NFL owners have been accused of “blackballing” Kaepernick out of a job. Rumor has it that the owners fear the response/backlash for signing the player responsible for creating the snowball effect of players being unified during the anthem. Some have taken it further by stating they fear President Donald Trump’s response, who has been known to publicly scrutinize Kaepernick and other players for the anthem craze. Although there has been an anonymous General Manager who spoke of teams hesitating to sign Kaepernick, one may still wonder what stake President Trump has in the NFL. Several owners have donated money to the Trump campaign and inauguration. Those included in million dollar contributions are Jerry Jones (Dallas Cowboys), Dan Snyder (Washington Redskins), Shad Khan (Jacksonville Jaguars), Bob McNair (Houston Texans), Robert Kraft (New England Patriots), Woody Johnson (New York Jets), and Stan Kroenke (St. Louis Rams). The NFL marketing arm NFL Ventures also donated $100,000 and Tampa Buccaneers chairman Ed Glazer added $250,000.
One thing that all of these protests have in common is the initial backlash. When Ali refused the draft, newspapers were headlined “Rebellious negro” to define the champion. After the ‘68 olympics, people compared Tommy Smith, John Carlos, and Ali to Nazis; fans boo’d them and cursed at them. Media called them names and even TIME said their acts were “nasty and ugly.” The two were stripped of their medals. Ali was stripped of his title. Today, there are several statues and tributes for all three of the athletes in admiration and remembrance of their stance on civil issues. In similar fashion, Kaepernick is featured in Nike’s 30th anniversary of its “Just Do It” campaign. The message reads “Believe in something. Even if it means sacrificing everything.” Though the ad’s message is short it’s small phrase captures the most memorable concept of these protest actions: the belief is bigger than everything, even the results. Perhaps Kaep’s taking a knee brought many Americans to stand.

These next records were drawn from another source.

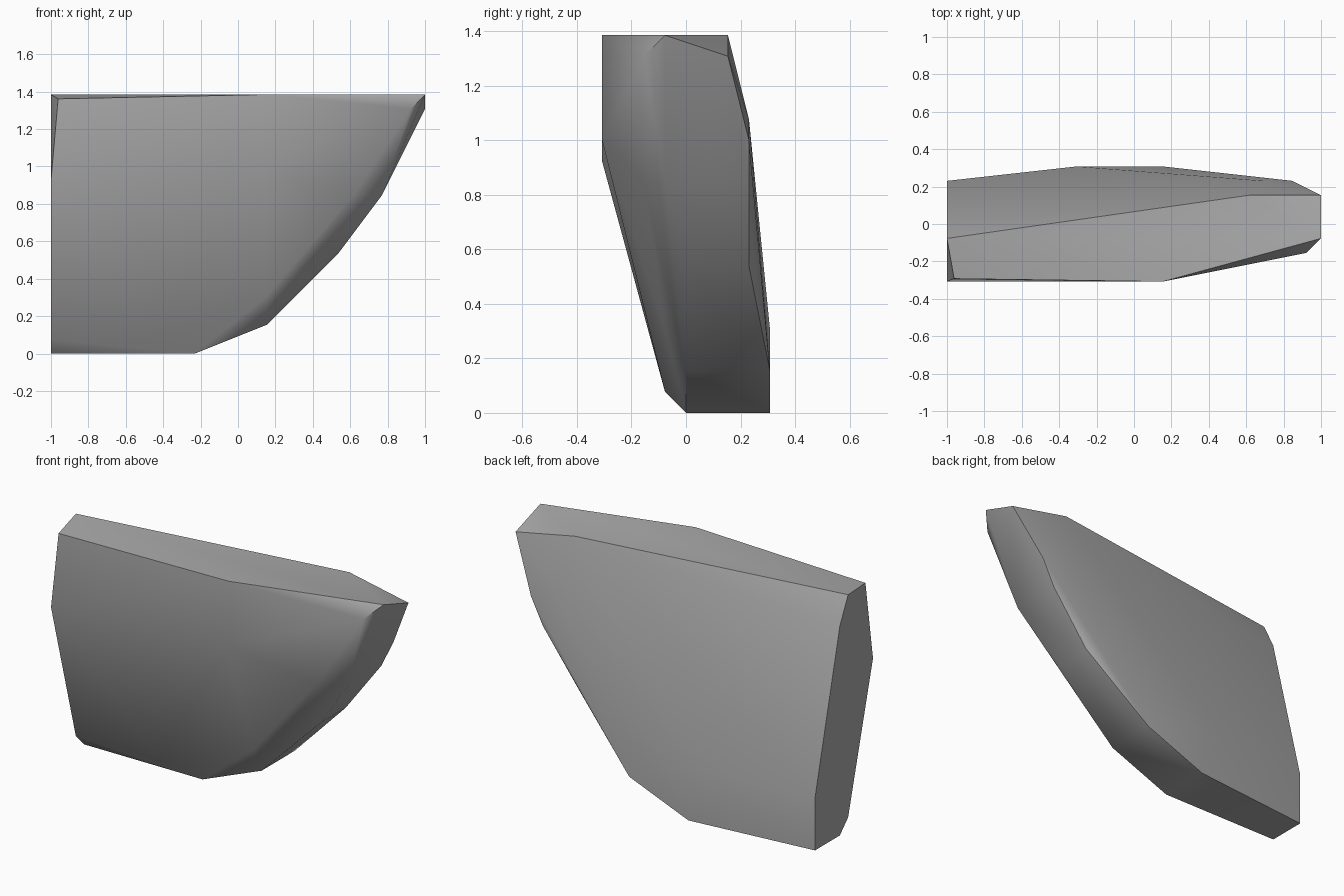
import bpy
import bmesh
import math
from mathutils import Vector

# Remove the default object
default_cube = bpy.data.objects.get("Cube")
if default_cube:
    bpy.data.objects.remove(default_cube, do_unlink=True)

UNIT = 1 / 13  # modelling step: the block is 26 steps long


def make_material(name, colour):
    material = bpy.data.materials.new(name)
    material.use_nodes = True
    material.diffuse_color = colour
    material.node_tree.nodes["Principled BSDF"].inputs["Base Color"].default_value = colour
    return material


def make_convex_block(name, corner_groups, material, sharp_angle):
    """Wrap a tight convex skin around all the given corners."""
    bm = bmesh.new()
    for corners in corner_groups:
        for corner in corners:
            bm.verts.new(Vector(corner) * UNIT)
    hull = bmesh.ops.convex_hull(bm, input=bm.verts[:])
    spare = {v for v in hull["geom_interior"] if isinstance(v, bmesh.types.BMVert)}
    bmesh.ops.delete(bm, geom=list(spare), context="VERTS")
    # Merge coplanar triangles into clean flat faces
    bmesh.ops.dissolve_limit(bm, angle_limit=math.radians(0.5),
                             verts=bm.verts[:], edges=bm.edges[:])
    bmesh.ops.recalc_face_normals(bm, faces=bm.faces[:])
    mesh = bpy.data.meshes.new(name)
    bm.to_mesh(mesh)
    bm.free()
    mesh.materials.append(material)
    block = bpy.data.objects.new(name, mesh)
    bpy.context.collection.objects.link(block)
    bpy.ops.object.select_all(action="DESELECT")
    block.select_set(True)
    bpy.context.view_layer.objects.active = block
    bpy.ops.object.shade_smooth_by_angle(angle=sharp_angle)
    return block


# Flat end: cross-section in y and z, with one chipped top corner
end_section = [(3, 0), (3, 4), (0, 16), (-1, 18), (-4, 12), (-1, 1), (0, 0)]
flat_end = [(-13, y, z) for y, z in end_section] + [(-12.5, -3.8, 17.7)]

# Sloping keel: x and z of each step, with its front and back y
keel_steps = [(-3, 0, 0, 4), (2, 2, 0, 4), (7, 7, 0, 3), (10, 11, -1, 3)]
keel = [(x, y, z) for x, z, front, back in keel_steps for y in (front, back)]

# Overhanging tip and top edge
tip = [(13, -1, 18), (13, 2, 17), (12, -2, 17), (11, 3, 13)]
top_edge = [(8, 2, 18), (2, -4, 18)]

# Gentle bulges of the broad front and back faces
front_bulge = [(-6, -1, 1), (2, -1, 4), (8, -2, 11), (2, -4, 13)]
back_bulge = [(-4, 4, 4), (9, 3, 14)]

stone_grey = make_material("stone_grey", (0.4, 0.4, 0.4, 1.0))
make_convex_block("rock_slab",
                  [flat_end, keel, tip, top_edge, front_bulge, back_bulge],
                  stone_grey, math.radians(40))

Considering the nation’s history of professional athlete protests and today’s interest in such confirms one thing for sure: The effect of the platform’s involvement on sports fans, affiliates and stakeholders is astronomical. Only time will tell the full story on how these events will change our culture forever.